* ACTIVITY
Please reproduce every entry below without omitting a single line.

* DATA FOR REVIEW
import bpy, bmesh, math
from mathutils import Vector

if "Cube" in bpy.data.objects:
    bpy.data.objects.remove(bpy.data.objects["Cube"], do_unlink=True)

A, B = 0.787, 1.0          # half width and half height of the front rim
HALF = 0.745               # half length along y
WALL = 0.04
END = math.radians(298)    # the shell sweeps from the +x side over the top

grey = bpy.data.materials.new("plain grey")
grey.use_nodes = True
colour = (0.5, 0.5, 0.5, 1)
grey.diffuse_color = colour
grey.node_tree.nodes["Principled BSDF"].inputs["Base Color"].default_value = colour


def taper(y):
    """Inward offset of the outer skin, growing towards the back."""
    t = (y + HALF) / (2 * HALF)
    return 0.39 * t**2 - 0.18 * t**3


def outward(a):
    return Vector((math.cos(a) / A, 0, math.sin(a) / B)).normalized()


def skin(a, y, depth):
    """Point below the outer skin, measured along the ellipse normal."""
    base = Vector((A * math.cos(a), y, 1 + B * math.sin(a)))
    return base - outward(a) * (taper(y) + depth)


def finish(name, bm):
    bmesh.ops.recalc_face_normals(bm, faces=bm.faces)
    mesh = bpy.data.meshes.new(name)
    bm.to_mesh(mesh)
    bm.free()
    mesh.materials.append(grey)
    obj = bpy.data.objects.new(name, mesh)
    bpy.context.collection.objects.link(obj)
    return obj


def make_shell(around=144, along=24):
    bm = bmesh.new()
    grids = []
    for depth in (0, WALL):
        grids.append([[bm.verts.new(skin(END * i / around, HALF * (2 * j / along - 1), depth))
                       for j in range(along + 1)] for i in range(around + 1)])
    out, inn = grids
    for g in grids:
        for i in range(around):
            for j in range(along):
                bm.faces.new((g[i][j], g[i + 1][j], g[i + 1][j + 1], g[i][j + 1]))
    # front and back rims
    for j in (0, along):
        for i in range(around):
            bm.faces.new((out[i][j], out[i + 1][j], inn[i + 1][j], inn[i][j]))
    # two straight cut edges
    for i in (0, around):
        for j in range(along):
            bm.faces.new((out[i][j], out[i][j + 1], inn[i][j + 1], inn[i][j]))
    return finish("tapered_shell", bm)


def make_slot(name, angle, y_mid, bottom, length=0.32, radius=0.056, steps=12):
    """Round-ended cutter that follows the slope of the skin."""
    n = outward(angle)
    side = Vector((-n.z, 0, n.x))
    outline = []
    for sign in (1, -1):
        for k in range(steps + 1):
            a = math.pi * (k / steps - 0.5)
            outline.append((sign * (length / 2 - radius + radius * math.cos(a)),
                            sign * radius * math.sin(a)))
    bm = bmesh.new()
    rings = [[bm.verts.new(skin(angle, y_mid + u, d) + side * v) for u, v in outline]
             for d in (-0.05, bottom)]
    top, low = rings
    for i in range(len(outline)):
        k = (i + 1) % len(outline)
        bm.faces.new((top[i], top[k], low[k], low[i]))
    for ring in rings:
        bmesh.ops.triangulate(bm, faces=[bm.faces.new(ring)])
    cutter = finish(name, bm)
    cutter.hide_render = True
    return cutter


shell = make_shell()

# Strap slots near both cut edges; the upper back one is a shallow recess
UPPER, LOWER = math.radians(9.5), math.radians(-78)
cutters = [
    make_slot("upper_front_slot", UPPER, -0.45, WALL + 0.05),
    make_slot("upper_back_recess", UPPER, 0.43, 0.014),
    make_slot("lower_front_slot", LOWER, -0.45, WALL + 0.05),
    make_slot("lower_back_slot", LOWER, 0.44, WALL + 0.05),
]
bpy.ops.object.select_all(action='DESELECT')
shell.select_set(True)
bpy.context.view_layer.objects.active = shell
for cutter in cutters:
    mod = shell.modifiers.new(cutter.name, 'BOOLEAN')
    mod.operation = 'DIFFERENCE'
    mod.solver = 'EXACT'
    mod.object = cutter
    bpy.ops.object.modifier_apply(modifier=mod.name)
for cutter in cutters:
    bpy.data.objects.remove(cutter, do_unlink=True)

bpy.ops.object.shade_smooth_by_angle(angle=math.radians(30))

* SOLUTION TO THIS TASK
import bpy, bmesh, math
from mathutils import Vector

if "Cube" in bpy.data.objects:
    bpy.data.objects.remove(bpy.data.objects["Cube"], do_unlink=True)

A, B = 0.787, 1.0          # half width and half height of the front rim
HALF = 0.745               # half length along y
WALL = 0.04
END = math.radians(298)    # the shell sweeps from the +x side over the top

grey = bpy.data.materials.new("plain grey")
grey.use_nodes = True
colour = (0.5, 0.5, 0.5, 1)
grey.diffuse_color = colour
grey.node_tree.nodes["Principled BSDF"].inputs["Base Color"].default_value = colour


def taper(y):
    """Inward offset of the outer skin, growing towards the back."""
    t = (y + HALF) / (2 * HALF)
    return 0.39 * t**2 - 0.18 * t**3


def outward(a):
    return Vector((math.cos(a) / A, 0, math.sin(a) / B)).normalized()


def skin(a, y, depth):
    """Point below the outer skin, measured along the ellipse normal."""
    base = Vector((A * math.cos(a), y, 1 + B * math.sin(a)))
    return base - outward(a) * (taper(y) + depth)


def finish(name, bm):
    bmesh.ops.recalc_face_normals(bm, faces=bm.faces)
    mesh = bpy.data.meshes.new(name)
    bm.to_mesh(mesh)
    bm.free()
    mesh.materials.append(grey)
    obj = bpy.data.objects.new(name, mesh)
    bpy.context.collection.objects.link(obj)
    return obj


def make_shell(around=144, along=24):
    bm = bmesh.new()
    grids = []
    for depth in (0, WALL):
        grids.append([[bm.verts.new(skin(END * i / around, HALF * (2 * j / along - 1), depth))
                       for j in range(along + 1)] for i in range(around + 1)])
    out, inn = grids
    for g in grids:
        for i in range(around):
            for j in range(along):
                bm.faces.new((g[i][j], g[i + 1][j], g[i + 1][j + 1], g[i][j + 1]))
    # front and back rims
    for j in (0, along):
        for i in range(around):
            bm.faces.new((out[i][j], out[i + 1][j], inn[i + 1][j], inn[i][j]))
    # two straight cut edges
    for i in (0, around):
        for j in range(along):
            bm.faces.new((out[i][j], out[i][j + 1], inn[i][j + 1], inn[i][j]))
    return finish("tapered_shell", bm)


def make_slot(name, angle, y_mid, bottom, length=0.32, radius=0.056, steps=12):
    """Round-ended cutter that follows the slope of the skin."""
    n = outward(angle)
    side = Vector((-n.z, 0, n.x))
    outline = []
    for sign in (1, -1):
        for k in range(steps + 1):
            a = math.pi * (k / steps - 0.5)
            outline.append((sign * (length / 2 - radius + radius * math.cos(a)),
                            sign * radius * math.sin(a)))
    bm = bmesh.new()
    rings = [[bm.verts.new(skin(angle, y_mid + u, d) + side * v) for u, v in outline]
             for d in (-0.05, bottom)]
    top, low = rings
    for i in range(len(outline)):
        k = (i + 1) % len(outline)
        bm.faces.new((top[i], top[k], low[k], low[i]))
    for ring in rings:
        bmesh.ops.triangulate(bm, faces=[bm.faces.new(ring)])
    cutter = finish(name, bm)
    cutter.hide_render = True
    return cutter


shell = make_shell()

# Strap slots near both cut edges; the upper back one is a shallow recess
UPPER, LOWER = math.radians(9.5), math.radians(-78)
cutters = [
    make_slot("upper_front_slot", UPPER, -0.45, WALL + 0.05),
    make_slot("upper_back_recess", UPPER, 0.43, 0.014),
    make_slot("lower_front_slot", LOWER, -0.45, WALL + 0.05),
    make_slot("lower_back_slot", LOWER, 0.44, WALL + 0.05),
]
bpy.ops.object.select_all(action='DESELECT')
shell.select_set(True)
bpy.context.view_layer.objects.active = shell
for cutter in cutters:
    mod = shell.modifiers.new(cutter.name, 'BOOLEAN')
    mod.operation = 'DIFFERENCE'
    mod.solver = 'EXACT'
    mod.object = cutter
    bpy.ops.object.modifier_apply(modifier=mod.name)
for cutter in cutters:
    bpy.data.objects.remove(cutter, do_unlink=True)

bpy.ops.object.shade_smooth_by_angle(angle=math.radians(30))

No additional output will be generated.